§ TASK: Could the records be returned exactly, with the pictures left out?

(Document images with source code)
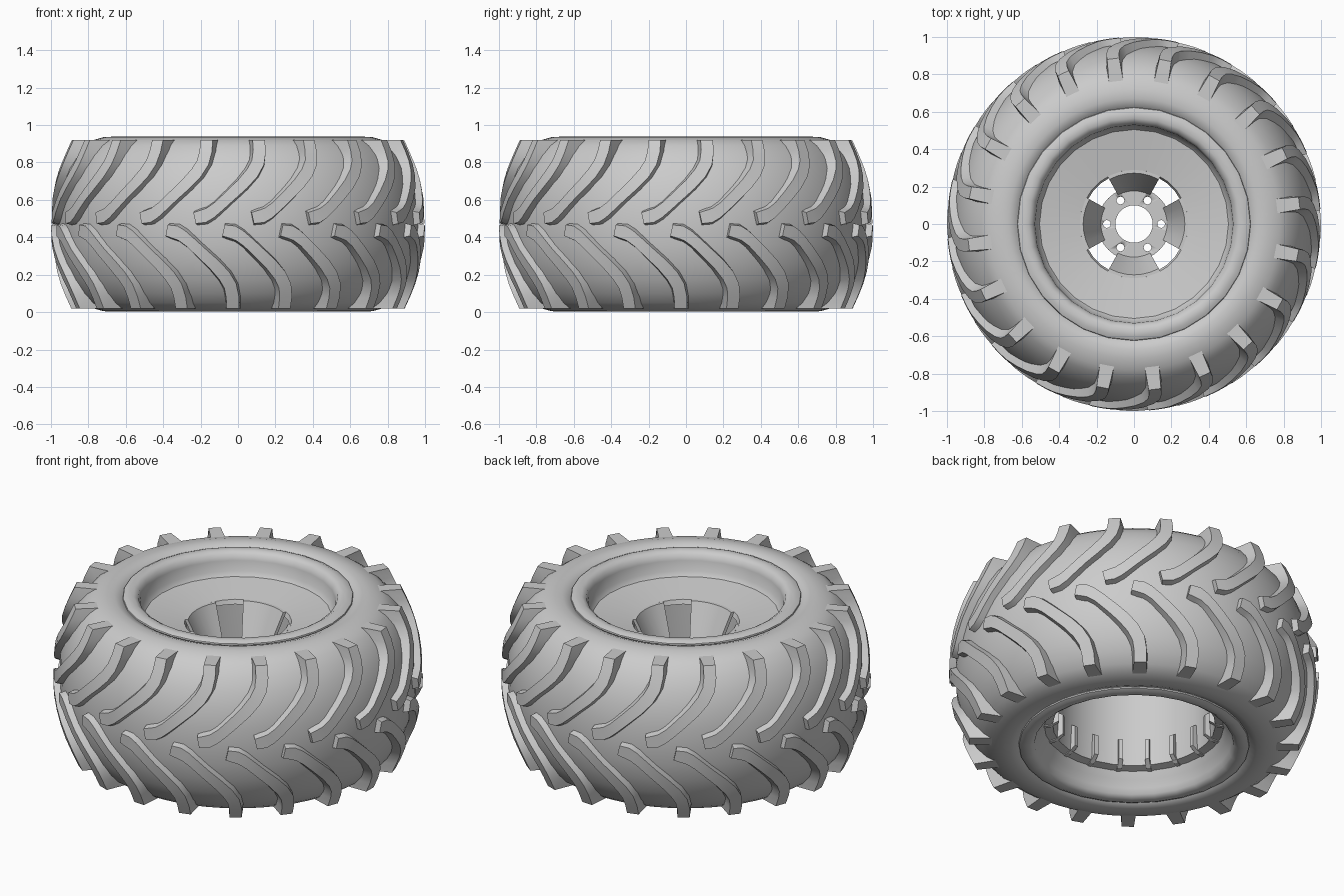
import bpy, bmesh
from math import sin, cos, pi, radians, hypot

if "Cube" in bpy.data.objects:
    bpy.data.objects.remove(bpy.data.objects["Cube"])

H = 0.94          # wheel width (axis is z)
LUGS = 20


def finish(name, bm, angle=35):
    bmesh.ops.remove_doubles(bm, verts=bm.verts, dist=1e-5)
    bmesh.ops.recalc_face_normals(bm, faces=bm.faces)
    me = bpy.data.meshes.new(name)
    bm.to_mesh(me)
    bm.free()
    ob = bpy.data.objects.new(name, me)
    bpy.context.collection.objects.link(ob)
    bpy.ops.object.select_all(action='DESELECT')
    ob.select_set(True)
    bpy.context.view_layer.objects.active = ob
    bpy.ops.object.shade_smooth_by_angle(angle=radians(angle))
    return ob


def polar(r, a, z):
    # angle 0 is the front (-y), positive towards +x
    return (r * sin(a), -r * cos(a), z)


def lathe(bm, profile, n, a0=0.0, a1=2 * pi, closed=True):
    """Revolve (r, z) points about z; closed joins last point to first."""
    rings = [[bm.verts.new(polar(r, a0 + (a1 - a0) * i / n, z)) for r, z in profile]
             for i in range(n + 1)]
    m = len(profile)
    for p, q in zip(rings, rings[1:]):
        for j in range(m if closed else m - 1):
            k = (j + 1) % m
            bm.faces.new((p[j], q[j], q[k], p[k]))
    if closed and a1 - a0 < 2 * pi - 0.01:
        bm.faces.new(rings[0])
        bm.faces.new(rings[-1])


def interp(table, z):
    for (z0, r0), (z1, r1) in zip(table, table[1:]):
        if z <= z1:
            return r0 + (r1 - r0) * (z - z0) / (z1 - z0)
    return table[-1][1]


# radius against height, upper half
BODY = [(0.47, 0.965), (0.58, 0.96), (0.68, 0.94), (0.77, 0.907),
        (0.84, 0.865), (0.89, 0.82), (0.918, 0.78)]
CREST = [(0.47, 1.0), (0.58, 0.996), (0.68, 0.98), (0.77, 0.955),
         (0.84, 0.928), (0.93, 0.887)]

# tyre carcass
upper = [(r, z) for z, r in BODY] + [(0.72, 0.935), (0.67, 0.938), (0.62, 0.92), (0.60, 0.88)]
lower = [(r, H - z) for r, z in reversed(upper[1:])]
bm = bmesh.new()
lathe(bm, lower + upper, 80)
finish("tyre_body", bm, 50)

# tread lugs: centre line (angle, z, half width), from shoulder to head
PATH = [(0.0, 0.921, 0.040), (0.0, 0.86, 0.040), (-0.012, 0.80, 0.039),
        (-0.045, 0.745, 0.038), (-0.10, 0.685, 0.036), (-0.165, 0.625, 0.034),
        (-0.23, 0.565, 0.033), (-0.275, 0.53, 0.036), (-0.31, 0.513, 0.040),
        (-0.36, 0.503, 0.034)]


def add_lug(bm, a0, flip):
    rows = []
    for i, (a, z, w) in enumerate(PATH):
        pa, na = PATH[max(i - 1, 0)], PATH[min(i + 1, len(PATH) - 1)]
        dx, dz = (na[0] - pa[0]) * 0.96, na[1] - pa[1]
        d = hypot(dx, dz)
        nx, nz = -dz / d, dx / d
        if i == 0:
            nx, nz = 1, 0
        row = []
        for s, k in ((-1, 1.2), (-1, 0.88), (1, 0.88), (1, 1.2)):
            zz = z + s * w * k * nz
            rr = interp(CREST, zz) if k < 1 else interp(BODY, zz) - 0.012
            aa = a0 + a + s * w * k * nx / 0.95
            row.append(bm.verts.new(polar(rr, aa, H - zz if flip else zz)))
        rows.append(row)
    for p, q in zip(rows, rows[1:]):
        for j in range(4):
            k = (j + 1) % 4
            bm.faces.new((p[j], q[j], q[k], p[k]))
    bm.faces.new(rows[0])
    bm.faces.new(rows[-1])


for name, start, flip in (("tread_lugs_upper", 0.125, False), ("tread_lugs_lower", -0.032, True)):
    bm = bmesh.new()
    for i in range(LUGS):
        add_lug(bm, start + i * 2 * pi / LUGS, flip)
    finish(name, bm, 30)

# rim: outer lip, dished face, inner barrel and rear lip
rim = [(0.63, 0.90), (0.622, 0.928), (0.60, 0.938), (0.565, 0.938), (0.54, 0.922), (0.53, 0.89),
       (0.525, 0.83), (0.505, 0.805), (0.29, 0.77), (0.28, 0.745), (0.43, 0.755),
       (0.43, 0.30), (0.44, 0.14), (0.485, 0.13), (0.505, 0.09), (0.53, 0.05), (0.54, 0.018),
       (0.565, 0.002), (0.60, 0.002), (0.622, 0.012), (0.63, 0.04), (0.56, 0.12), (0.54, 0.5), (0.56, 0.82)]
bm = bmesh.new()
lathe(bm, rim, 28)
finish("rim", bm, 40)

# gussets around the rear of the barrel
bm = bmesh.new()
for i in range(18):
    a = (i + 0.5) * 2 * pi / 18
    ends = []
    for s in (-1, 1):
        ends.append([bm.verts.new(polar(r, a + s * 0.012 / r, z)) for r, z in
                     ((0.49, 0.125), (0.455, 0.13), (0.405, 0.16), (0.405, 0.28), (0.44, 0.30))])
    bm.faces.new(ends[0])
    bm.faces.new(ends[1])
    for j in range(5):
        k = (j + 1) % 5
        bm.faces.new((ends[0][j], ends[0][k], ends[1][k], ends[1][j]))
finish("barrel_gussets", bm, 20)

# four sloping spokes with diagonal windows between them
bm = bmesh.new()
for i in range(4):
    c = i * pi / 2
    lathe(bm, [(0.29, 0.77), (0.195, 0.55), (0.175, 0.55), (0.272, 0.77)], 6,
          c - radians(29), c + radians(29))
finish("spokes", bm, 30)

# hub plate with six bolt holes
bm = bmesh.new()
lathe(bm, [(0.195, 0.555), (0.195, 0.53), (0.10, 0.53), (0.10, 0.555)], 32)
hub = finish("hub_plate", bm, 30)
bm = bmesh.new()
for i in range(6):
    a = pi / 2 + i * pi / 3
    ring = [(0.145 * sin(a) + 0.021 * cos(t * pi / 6), -0.145 * cos(a) + 0.021 * sin(t * pi / 6))
            for t in range(12)]
    f = bm.faces.new([bm.verts.new((x, y, 0.5)) for x, y in ring])
    ext = bmesh.ops.extrude_face_region(bm, geom=[f], use_keep_orig=True)
    bmesh.ops.translate(bm, vec=(0, 0, 0.1),
                        verts=[v for v in ext['geom'] if isinstance(v, bmesh.types.BMVert)])
cutter = finish("bolt_hole_cutter", bm)
cutter.hide_render = True
mod = hub.modifiers.new("bolt_holes", 'BOOLEAN')
mod.operation = 'DIFFERENCE'
mod.object = cutter
bpy.context.view_layer.objects.active = hub
bpy.ops.object.modifier_apply(modifier=mod.name)
bpy.data.objects.remove(cutter)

§ RESULT OF THE EXERCISE:
import bpy, bmesh
from math import sin, cos, pi, radians, hypot

if "Cube" in bpy.data.objects:
    bpy.data.objects.remove(bpy.data.objects["Cube"])

H = 0.94          # wheel width (axis is z)
LUGS = 20


def finish(name, bm, angle=35):
    bmesh.ops.remove_doubles(bm, verts=bm.verts, dist=1e-5)
    bmesh.ops.recalc_face_normals(bm, faces=bm.faces)
    me = bpy.data.meshes.new(name)
    bm.to_mesh(me)
    bm.free()
    ob = bpy.data.objects.new(name, me)
    bpy.context.collection.objects.link(ob)
    bpy.ops.object.select_all(action='DESELECT')
    ob.select_set(True)
    bpy.context.view_layer.objects.active = ob
    bpy.ops.object.shade_smooth_by_angle(angle=radians(angle))
    return ob


def polar(r, a, z):
    # angle 0 is the front (-y), positive towards +x
    return (r * sin(a), -r * cos(a), z)


def lathe(bm, profile, n, a0=0.0, a1=2 * pi, closed=True):
    """Revolve (r, z) points about z; closed joins last point to first."""
    rings = [[bm.verts.new(polar(r, a0 + (a1 - a0) * i / n, z)) for r, z in profile]
             for i in range(n + 1)]
    m = len(profile)
    for p, q in zip(rings, rings[1:]):
        for j in range(m if closed else m - 1):
            k = (j + 1) % m
            bm.faces.new((p[j], q[j], q[k], p[k]))
    if closed and a1 - a0 < 2 * pi - 0.01:
        bm.faces.new(rings[0])
        bm.faces.new(rings[-1])


def interp(table, z):
    for (z0, r0), (z1, r1) in zip(table, table[1:]):
        if z <= z1:
            return r0 + (r1 - r0) * (z - z0) / (z1 - z0)
    return table[-1][1]


# radius against height, upper half
BODY = [(0.47, 0.965), (0.58, 0.96), (0.68, 0.94), (0.77, 0.907),
        (0.84, 0.865), (0.89, 0.82), (0.918, 0.78)]
CREST = [(0.47, 1.0), (0.58, 0.996), (0.68, 0.98), (0.77, 0.955),
         (0.84, 0.928), (0.93, 0.887)]

# tyre carcass
upper = [(r, z) for z, r in BODY] + [(0.72, 0.935), (0.67, 0.938), (0.62, 0.92), (0.60, 0.88)]
lower = [(r, H - z) for r, z in reversed(upper[1:])]
bm = bmesh.new()
lathe(bm, lower + upper, 80)
finish("tyre_body", bm, 50)

# tread lugs: centre line (angle, z, half width), from shoulder to head
PATH = [(0.0, 0.921, 0.040), (0.0, 0.86, 0.040), (-0.012, 0.80, 0.039),
        (-0.045, 0.745, 0.038), (-0.10, 0.685, 0.036), (-0.165, 0.625, 0.034),
        (-0.23, 0.565, 0.033), (-0.275, 0.53, 0.036), (-0.31, 0.513, 0.040),
        (-0.36, 0.503, 0.034)]


def add_lug(bm, a0, flip):
    rows = []
    for i, (a, z, w) in enumerate(PATH):
        pa, na = PATH[max(i - 1, 0)], PATH[min(i + 1, len(PATH) - 1)]
        dx, dz = (na[0] - pa[0]) * 0.96, na[1] - pa[1]
        d = hypot(dx, dz)
        nx, nz = -dz / d, dx / d
        if i == 0:
            nx, nz = 1, 0
        row = []
        for s, k in ((-1, 1.2), (-1, 0.88), (1, 0.88), (1, 1.2)):
            zz = z + s * w * k * nz
            rr = interp(CREST, zz) if k < 1 else interp(BODY, zz) - 0.012
            aa = a0 + a + s * w * k * nx / 0.95
            row.append(bm.verts.new(polar(rr, aa, H - zz if flip else zz)))
        rows.append(row)
    for p, q in zip(rows, rows[1:]):
        for j in range(4):
            k = (j + 1) % 4
            bm.faces.new((p[j], q[j], q[k], p[k]))
    bm.faces.new(rows[0])
    bm.faces.new(rows[-1])


for name, start, flip in (("tread_lugs_upper", 0.125, False), ("tread_lugs_lower", -0.032, True)):
    bm = bmesh.new()
    for i in range(LUGS):
        add_lug(bm, start + i * 2 * pi / LUGS, flip)
    finish(name, bm, 30)

# rim: outer lip, dished face, inner barrel and rear lip
rim = [(0.63, 0.90), (0.622, 0.928), (0.60, 0.938), (0.565, 0.938), (0.54, 0.922), (0.53, 0.89),
       (0.525, 0.83), (0.505, 0.805), (0.29, 0.77), (0.28, 0.745), (0.43, 0.755),
       (0.43, 0.30), (0.44, 0.14), (0.485, 0.13), (0.505, 0.09), (0.53, 0.05), (0.54, 0.018),
       (0.565, 0.002), (0.60, 0.002), (0.622, 0.012), (0.63, 0.04), (0.56, 0.12), (0.54, 0.5), (0.56, 0.82)]
bm = bmesh.new()
lathe(bm, rim, 28)
finish("rim", bm, 40)

# gussets around the rear of the barrel
bm = bmesh.new()
for i in range(18):
    a = (i + 0.5) * 2 * pi / 18
    ends = []
    for s in (-1, 1):
        ends.append([bm.verts.new(polar(r, a + s * 0.012 / r, z)) for r, z in
                     ((0.49, 0.125), (0.455, 0.13), (0.405, 0.16), (0.405, 0.28), (0.44, 0.30))])
    bm.faces.new(ends[0])
    bm.faces.new(ends[1])
    for j in range(5):
        k = (j + 1) % 5
        bm.faces.new((ends[0][j], ends[0][k], ends[1][k], ends[1][j]))
finish("barrel_gussets", bm, 20)

# four sloping spokes with diagonal windows between them
bm = bmesh.new()
for i in range(4):
    c = i * pi / 2
    lathe(bm, [(0.29, 0.77), (0.195, 0.55), (0.175, 0.55), (0.272, 0.77)], 6,
          c - radians(29), c + radians(29))
finish("spokes", bm, 30)

# hub plate with six bolt holes
bm = bmesh.new()
lathe(bm, [(0.195, 0.555), (0.195, 0.53), (0.10, 0.53), (0.10, 0.555)], 32)
hub = finish("hub_plate", bm, 30)
bm = bmesh.new()
for i in range(6):
    a = pi / 2 + i * pi / 3
    ring = [(0.145 * sin(a) + 0.021 * cos(t * pi / 6), -0.145 * cos(a) + 0.021 * sin(t * pi / 6))
            for t in range(12)]
    f = bm.faces.new([bm.verts.new((x, y, 0.5)) for x, y in ring])
    ext = bmesh.ops.extrude_face_region(bm, geom=[f], use_keep_orig=True)
    bmesh.ops.translate(bm, vec=(0, 0, 0.1),
                        verts=[v for v in ext['geom'] if isinstance(v, bmesh.types.BMVert)])
cutter = finish("bolt_hole_cutter", bm)
cutter.hide_render = True
mod = hub.modifiers.new("bolt_holes", 'BOOLEAN')
mod.operation = 'DIFFERENCE'
mod.object = cutter
bpy.context.view_layer.objects.active = hub
bpy.ops.object.modifier_apply(modifier=mod.name)
bpy.data.objects.remove(cutter)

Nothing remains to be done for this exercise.